Dixon’s argu­ment for the cen­tral­i­ty of Aris­to­tle to mod­ern com­put­er sci­ence takes many turns—through the qua­si-mys­ti­cal thought of 13th-cen­tu­ry Ramon Llull and, lat­er, his admir­er Got­tfried Leib­niz. Through Descartes, and lat­er Frege and Bertrand Rus­sell. Through Alan Tur­ing’s work at Bletch­ley Park. Nowhere do we see Aris­to­tle, wrapped in a toga, build­ing a cir­cuit board in his garage, but his modes of rea­son­ing are every­where in evi­dence as the scaf­fold­ing upon which all mod­ern com­put­er sci­ence has been built. Aristotle’s attempts to under­stand the laws of the human mind “helped cre­ate machines that could rea­son accord­ing to the rules of deduc­tive log­ic.” The appli­ca­tion of ancient philo­soph­i­cal prin­ci­ples may, Dixon con­cludes, “result in the cre­ation of new minds—artificial minds—that might some­day match or even exceed our own.” Read Dixon’s essay at The Atlantic, or hear it read in its entire­ty in the audio above.

Relat­ed Con­tent:

Free Online Com­put­er Sci­ence Cours­es

How the World’s Old­est Com­put­er Worked: Recon­struct­ing the 2,200-Year-Old Antikythera Mech­a­nism

The Books on Young Alan Turing’s Read­ing List: From Lewis Car­roll to Mod­ern Chro­mat­ics

How Ara­bic Trans­la­tors Helped Pre­serve Greek Phi­los­o­phy … and the Clas­si­cal Tra­di­tion

Josh Jones is a writer and musi­cian based in Durham, NC. Fol­low him at @jdmagness


by | Permalink | Comments (1) |

Sup­port Open Cul­ture

We’re hop­ing to rely on our loy­al read­ers rather than errat­ic ads.

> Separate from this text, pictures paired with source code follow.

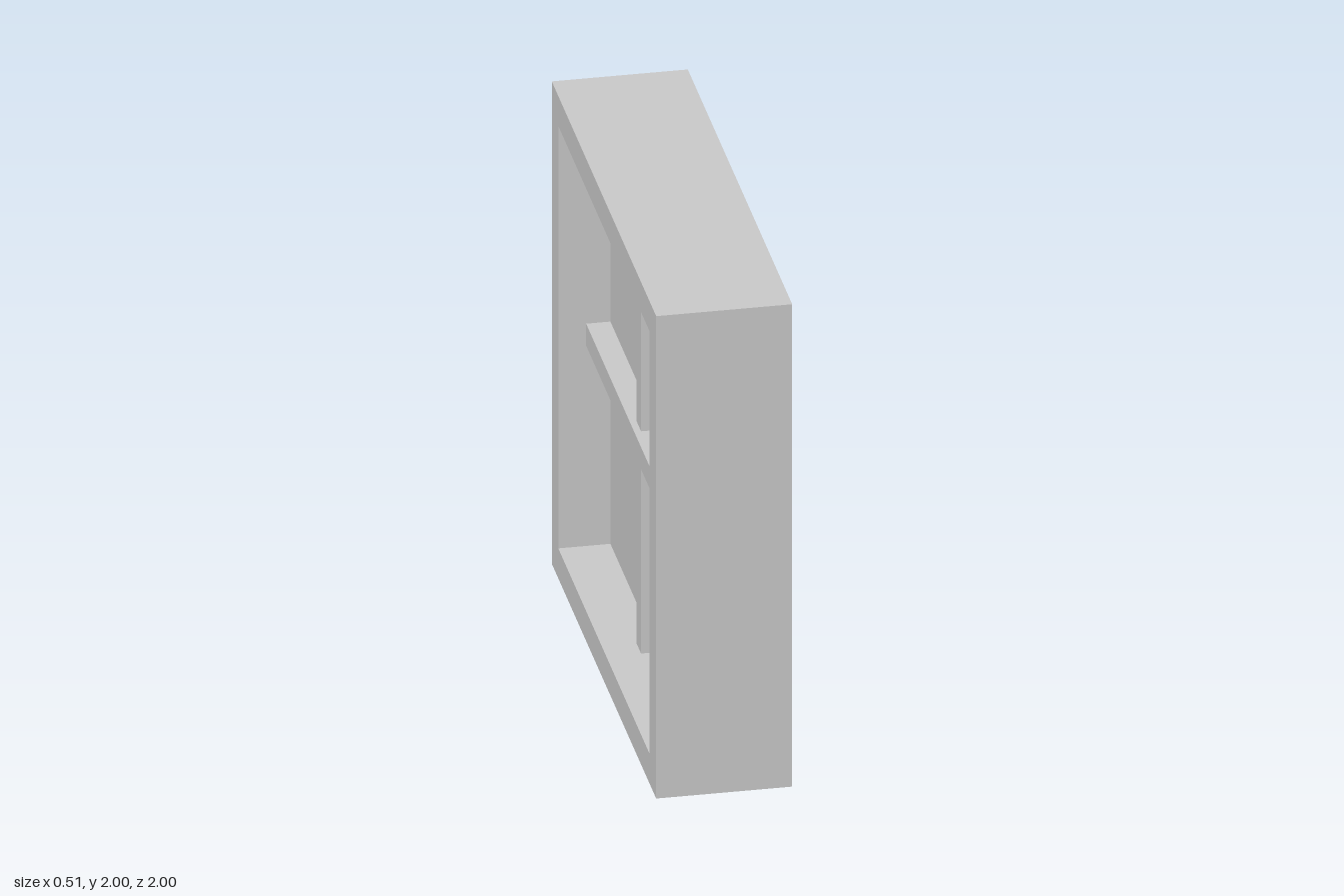
import * as THREE from 'three';

const HALF = 1, OPENING = 0.876, DEPTH = 0.515;

export function createModel() {
  const group = new THREE.Group();
  group.name = 'window';
  const material = new THREE.MeshStandardMaterial({ color: 0xcccccc, flatShading: true });

  const add = (name, geometry, y = 1) => {
    const mesh = new THREE.Mesh(geometry, material);
    mesh.name = name;
    mesh.position.y = y;
    group.add(mesh);
  };

  const square = (Type, h) => new Type([[-h, -h], [h, -h], [h, h], [-h, h]]
    .map(([x, y]) => new THREE.Vector2(x, y)));

  // Deep square frame, open on both wide sides (facing +x and -x)
  const outline = square(THREE.Shape, HALF);
  outline.holes.push(square(THREE.Path, OPENING));
  const frame = new THREE.ExtrudeGeometry(outline, { depth: DEPTH, bevelEnabled: false });
  frame.translate(0, 0, -DEPTH / 2).rotateY(Math.PI / 2);
  add('frame', frame);

  // Pane set in the middle of the frame
  add('pane', new THREE.BoxGeometry(0.12, 2 * OPENING, 2 * OPENING));

  // Crossbar stands prouder than the upright bars above and below it
  const bar = 0.091;
  add('crossbar', new THREE.BoxGeometry(0.304, bar, 2 * OPENING));
  const length = OPENING - bar / 2;
  for (const [name, side] of [['upperBar', 1], ['lowerBar', -1]]) {
    add(name, new THREE.BoxGeometry(0.252, length, bar), 1 + side * (OPENING + bar / 2) / 2);
  }

  return group;
}
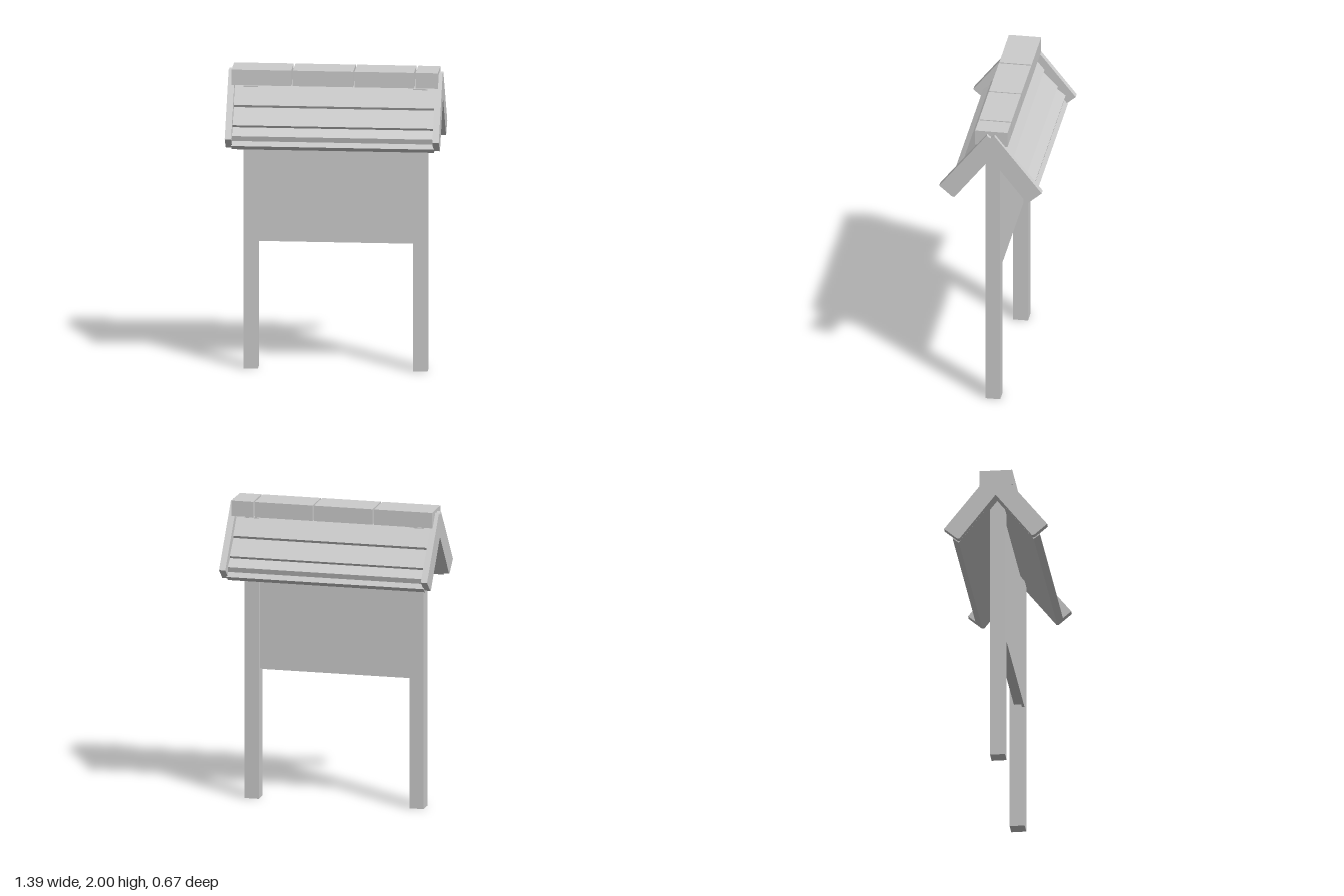
import * as THREE from 'three';

export function createModel() {
  const model = new THREE.Group();
  model.name = 'noticeBoard';
  const grey = new THREE.MeshStandardMaterial({ color: 0xcccccc });
  grey.name = 'plain grey';

  const add = (name, geometry) => {
    const mesh = new THREE.Mesh(geometry, grey);
    mesh.name = name;
    model.add(mesh);
    return mesh;
  };
  // box given by its limits on each axis
  const box = (name, x0, x1, y0, y1, z0, z1) => {
    const mesh = add(name, new THREE.BoxGeometry(x1 - x0, y1 - y0, z1 - z0));
    mesh.position.set((x0 + x1) / 2, (y0 + y1) / 2, (z0 + z1) / 2);
    return mesh;
  };
  // symmetric gable section: half profile of [z, y] points, extruded along x
  const gable = (name, half, x0, x1) => {
    const mirrored = half.filter(p => p[0] > 0).reverse().map(([z, y]) => [-z, y]);
    const shape = new THREE.Shape([...half, ...mirrored].map(([z, y]) => new THREE.Vector2(-z, y)));
    const geometry = new THREE.ExtrudeGeometry(shape, { depth: x1 - x0, bevelEnabled: false });
    geometry.rotateY(Math.PI / 2).translate(x0, 0, 0);
    return add(name, geometry);
  };

  // Posts, whose tops just break through the roof
  box('rightPost', -0.6, -0.505, 0, 1.88, -0.048, 0.05);
  box('leftPost', 0.505, 0.6, 0, 1.88, -0.048, 0.05);

  // Backing board with a thin front sheet hanging slightly lower
  box('backingBoard', -0.505, 0.505, 0.868, 1.68, -0.02, 0.032);
  box('frontSheet', -0.505, 0.505, 0.85, 1.68, 0.032, 0.049);

  // Roof of overlapping planks: underside apex, eave, three steps, ridge
  gable('plankRoof', [
    [0, 1.815], [0.245, 1.502], [0.285, 1.532], [0.262, 1.561], [0.271, 1.595],
    [0.211, 1.641], [0.22, 1.656], [0.124, 1.755], [0.132, 1.771], [0, 1.935],
  ], -0.66, 0.66);

  // Barge boards at both gable ends, notched at the peak
  for (const [name, x] of [['rightBargeBoard', -0.697], ['leftBargeBoard', 0.655]]) {
    gable(name, [
      [0, 1.815], [0.237, 1.513], [0.252, 1.515], [0.337, 1.588], [0.025, 1.983], [0, 1.962],
    ], x, x + 0.042);
  }

  // Row of ridge caps, laid a touch unevenly
  const caps = [[-0.672, -0.284, 0.003], [-0.273, 0.12, -0.002], [0.129, 0.516, 0.001], [0.527, 0.672, -0.003]];
  caps.forEach(([x0, x1, turn], i) => {
    box('ridgeCap' + (i + 1), x0, x1, 1.897, 2, -0.108, 0.105).rotation.y = turn;
  });

  return model;
}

To sup­port Open Cul­ture’s edu­ca­tion­al mis­sion, please con­sid­er mak­ing a dona­tion. We accept Pay­Pal, Ven­mo (@openculture), Patre­on and Cryp­to! Please find all options here. We thank you!

Comments (1)
You can skip to the end and leave a response. Pinging is currently not allowed.
  • Roger Fuller says:

    Robert Record deserves some cred­it for using sym­bols to make math more vis­i­ble. He pop­u­lar­ized the equal sign.

    His Whet­stone of Whitte was in Eng­lish and con­tributed to that lan­guage enabling it’s speak­ers to jump ahead in tech.

    In comouter pro­gram­ming the LET oper­a­tor has been replaced be the equal sign.

    Final­ly, in Gen­e­sis, all of cre­ation begins with a Let.

Leave a Reply

Open Culture was founded by Dan Colman.